Adults aged 18 to 59 in intact marriages and who worshipped weekly were most likely to report feeling satisfied during intercourse with their current sexual partner, according to the 1992 National Health and Social Life Survey. [1]

Family Structure: Those in always-intact marriages were most likely to report feeling satisfied during intercourse (98 percent). Satisfaction was less common among non-intact family structures and those who were single: 95.9 percent of those who were divorced and remarried reported feeling satisfied; 89.7 percent of those who were divorced or separated reported feeling satisfied during intercourse with their current sexual partner, and 88.9 percent of those who were always single reported feeling satisfied.   
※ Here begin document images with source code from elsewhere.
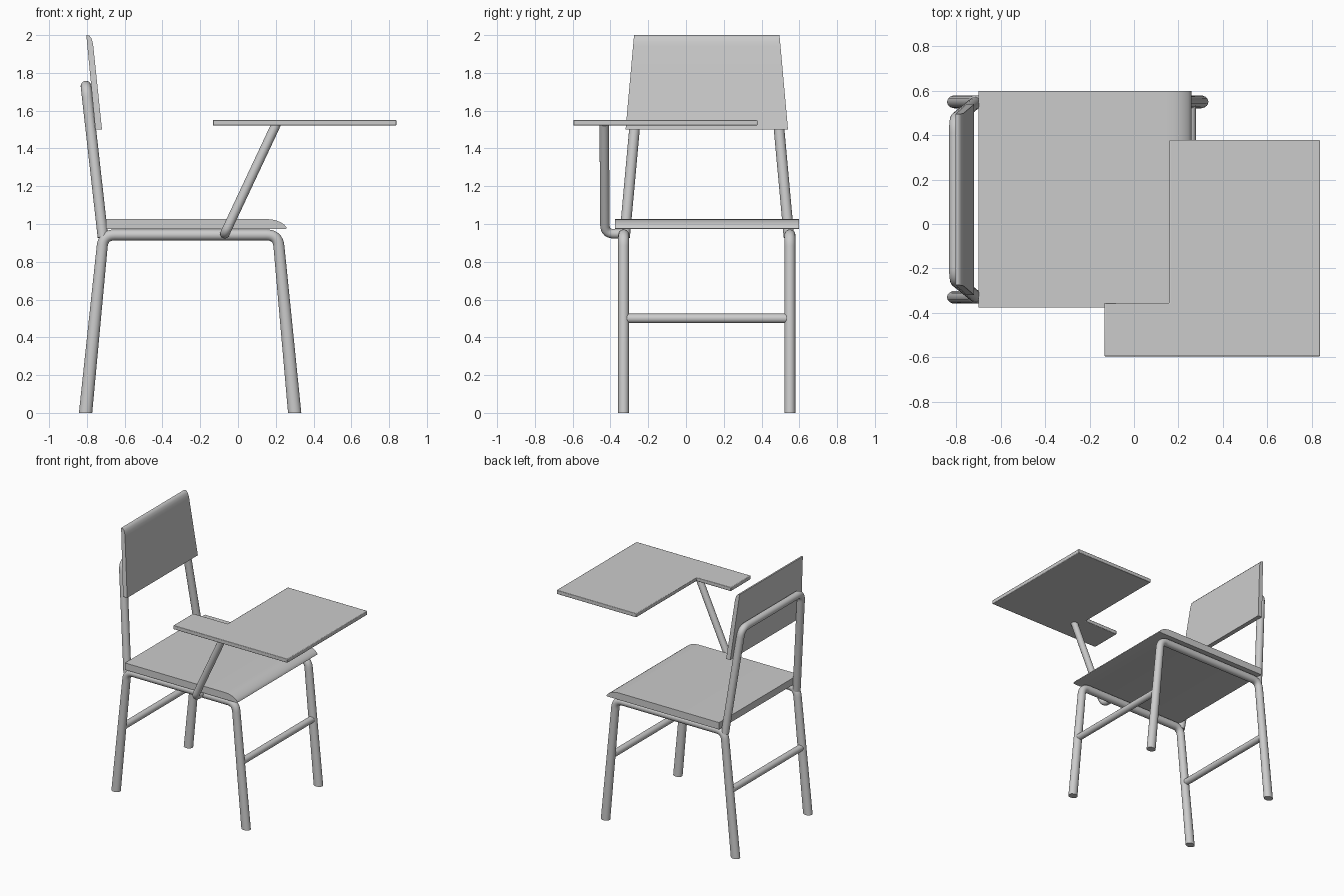
import bpy, bmesh, math
from mathutils import Vector

if "Cube" in bpy.data.objects:
    bpy.data.objects.remove(bpy.data.objects["Cube"])

SIDES = 20


def finish(name, bm, bevel=0):
    bmesh.ops.recalc_face_normals(bm, faces=bm.faces[:])
    me = bpy.data.meshes.new(name)
    bm.to_mesh(me)
    bm.free()
    ob = bpy.data.objects.new(name, me)
    bpy.context.collection.objects.link(ob)
    if bevel:
        mod = ob.modifiers.new("soft_edges", 'BEVEL')
        mod.width, mod.segments, mod.angle_limit = bevel, 2, math.radians(50)
    bpy.ops.object.select_all(action='DESELECT')
    ob.select_set(True)
    bpy.context.view_layer.objects.active = ob
    bpy.ops.object.shade_smooth_by_angle(angle=math.radians(35))
    return ob


def fillet(points, r, steps=8):
    """Round the inner corners of a path."""
    pts = [Vector(p) for p in points]
    out = [pts[0]]
    for a, p, b in zip(pts, pts[1:], pts[2:]):
        s, e = p + (a - p).normalized() * r, p + (b - p).normalized() * r
        for i in range(steps + 1):
            t = i / steps
            out.append(s * (1 - t) ** 2 + p * 2 * t * (1 - t) + e * t * t)
    return out + [pts[-1]]


def tube(name, points, radius, bend=0, foot=0):
    """Sweep a circle along a planar path; foot widens and flattens floor ends."""
    pts = fillet(points, bend) if bend else [Vector(p) for p in points]
    if len(points) > 2:
        side = (Vector(points[1]) - Vector(points[0])).cross(Vector(points[2]) - Vector(points[1])).normalized()
    else:
        side = Vector((0, 0, 1))
    bm = bmesh.new()
    rings = []
    for i, p in enumerate(pts):
        t = (pts[min(i + 1, len(pts) - 1)] - pts[max(i - 1, 0)]).normalized()
        v = t.cross(side).normalized()
        rv = radius + (max(foot - radius, 0) * max(0, 1 - p.z / 0.88) if foot else 0)
        ring = []
        for k in range(SIDES):
            a = math.tau * k / SIDES
            q = p + side * math.cos(a) * radius + v * math.sin(a) * rv
            if foot and i in (0, len(pts) - 1):
                q -= t * (q.z / t.z)
            ring.append(bm.verts.new(q))
        rings.append(ring)
    for a, b in zip(rings, rings[1:]):
        for k in range(SIDES):
            n = (k + 1) % SIDES
            bm.faces.new((a[k], a[n], b[n], b[k]))
    bm.faces.new(rings[0])
    bm.faces.new(rings[-1])
    return finish(name, bm)


def prism(name, low, high, bevel=0):
    """Solid between two matching outlines."""
    bm = bmesh.new()
    a, b = ([bm.verts.new(p) for p in ring] for ring in (low, high))
    bm.faces.new(a)
    bm.faces.new(b)
    for i in range(len(a)):
        j = (i + 1) % len(a)
        bm.faces.new((a[i], a[j], b[j], b[i]))
    return finish(name, bm, bevel)


# Side frames: back leg, seat rail and front leg in one bent tube
for label, y in (("near", -0.33), ("far", 0.55)):
    tube(label + "_side_frame", [(-0.807, y, 0), (-0.713, y, 0.942),
                                 (0.211, y, 0.942), (0.3, y, 0)], 0.029, 0.06, 0.035)

# Cross bars between the legs
for label, x in (("front", 0.254), ("back", -0.757)):
    tube(label + "_cross_bar", [(x, -0.33, 0.5), (x, 0.55, 0.5)], 0.025)

# Back frame hoop
tube("back_frame", [(-0.715, -0.325, 0.93), (-0.805, -0.252, 1.73),
                    (-0.805, 0.472, 1.73), (-0.715, 0.545, 0.93)], 0.028, 0.06)

# Seat with a rolled front edge
seat = [(-0.70, 0.973), (0.25, 0.973), (0.258, 0.976), (0.256, 0.984), (0.245, 0.996),
        (0.228, 1.008), (0.205, 1.018), (0.18, 1.024), (0.15, 1.026), (-0.70, 1.026)]
prism("seat", [(x, -0.375, z) for x, z in seat], [(x, 0.598, z) for x, z in seat])

# Backrest, narrowing upwards, with a rounded top
back = [(-0.755, 1.5), (-0.72, 1.5), (-0.766, 1.94), (-0.770, 1.965),
        (-0.777, 1.985), (-0.787, 1.997), (-0.795, 2.0), (-0.803, 2.0)]
taper = lambda z: 0.43 - 0.045 * (z - 1.5) / 0.5
prism("backrest", [(x, 0.11 - taper(z), z) for x, z in back],
      [(x, 0.11 + taper(z), z) for x, z in back])

# Writing tablet
tablet = [(-0.133, -0.596), (0.838, -0.596), (0.838, 0.378),
          (0.16, 0.378), (0.16, -0.355), (-0.133, -0.355)]
prism("writing_tablet", [(x, y, 1.521) for x, y in tablet],
      [(x, y, 1.551) for x, y in tablet], 0.004)

# Tablet support arm
tube("tablet_arm", [(-0.07, -0.33, 0.948), (-0.07, -0.429, 0.948),
                    (0.203, -0.433, 1.53)], 0.025, 0.05)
Religious Practice: Those who worshiped weekly were most likely to report feeling satisfied during intercourse with their current sexual partner (97 percent). This satisfaction decreased as regular worship decreased: 96.5 percent of those who worshiped less than weekly but at least monthly, 93.7 percent of those who worshiped less than monthly, and 92 percent of those who never worshiped reported feeling satisfied during intercourse.

Family Structure and Religious Practice Combined: Those in intact marriages who worshiped weekly were most likely to report feeling satisfied during intercourse (98.1 percent). Those in intact marriages who never worshiped (95.7 percent), those in non-intact family structures or who were single who worshiped weekly (94.3 percent), and those in non-intact family structures or those who were single who never worshiped (91.7 percent) were less likely to feel satisfied during intercourse with their current sexual partner.

Related Insights from Other Studies: Communication within a relationship and sexual satisfaction independently predict overall marital satisfaction. When couples communicate successfully, sexual satisfaction does not greatly increase marital satisfaction. Conversely, if couples do not communicate well but are sexually satisfied, they will experience greater marital satisfaction than if they had a less satisfying sexual relationship. Thus, sexual satisfaction in a relationship may compensate for the negative effects of poor communication on overall satisfaction in a marriage relationship.[2]

 

[1] These charts draw on data collected by the 1992 National Health and Social Life Survey

[2] Samantha Litzinger and Kristina Coop Gordon, “Exploring Relationships Among Communication, Sexual Satisfaction, and Marital Satisfaction,” Journal of Sex and Marital Therapy 31, no. 5 (2005): 409-424.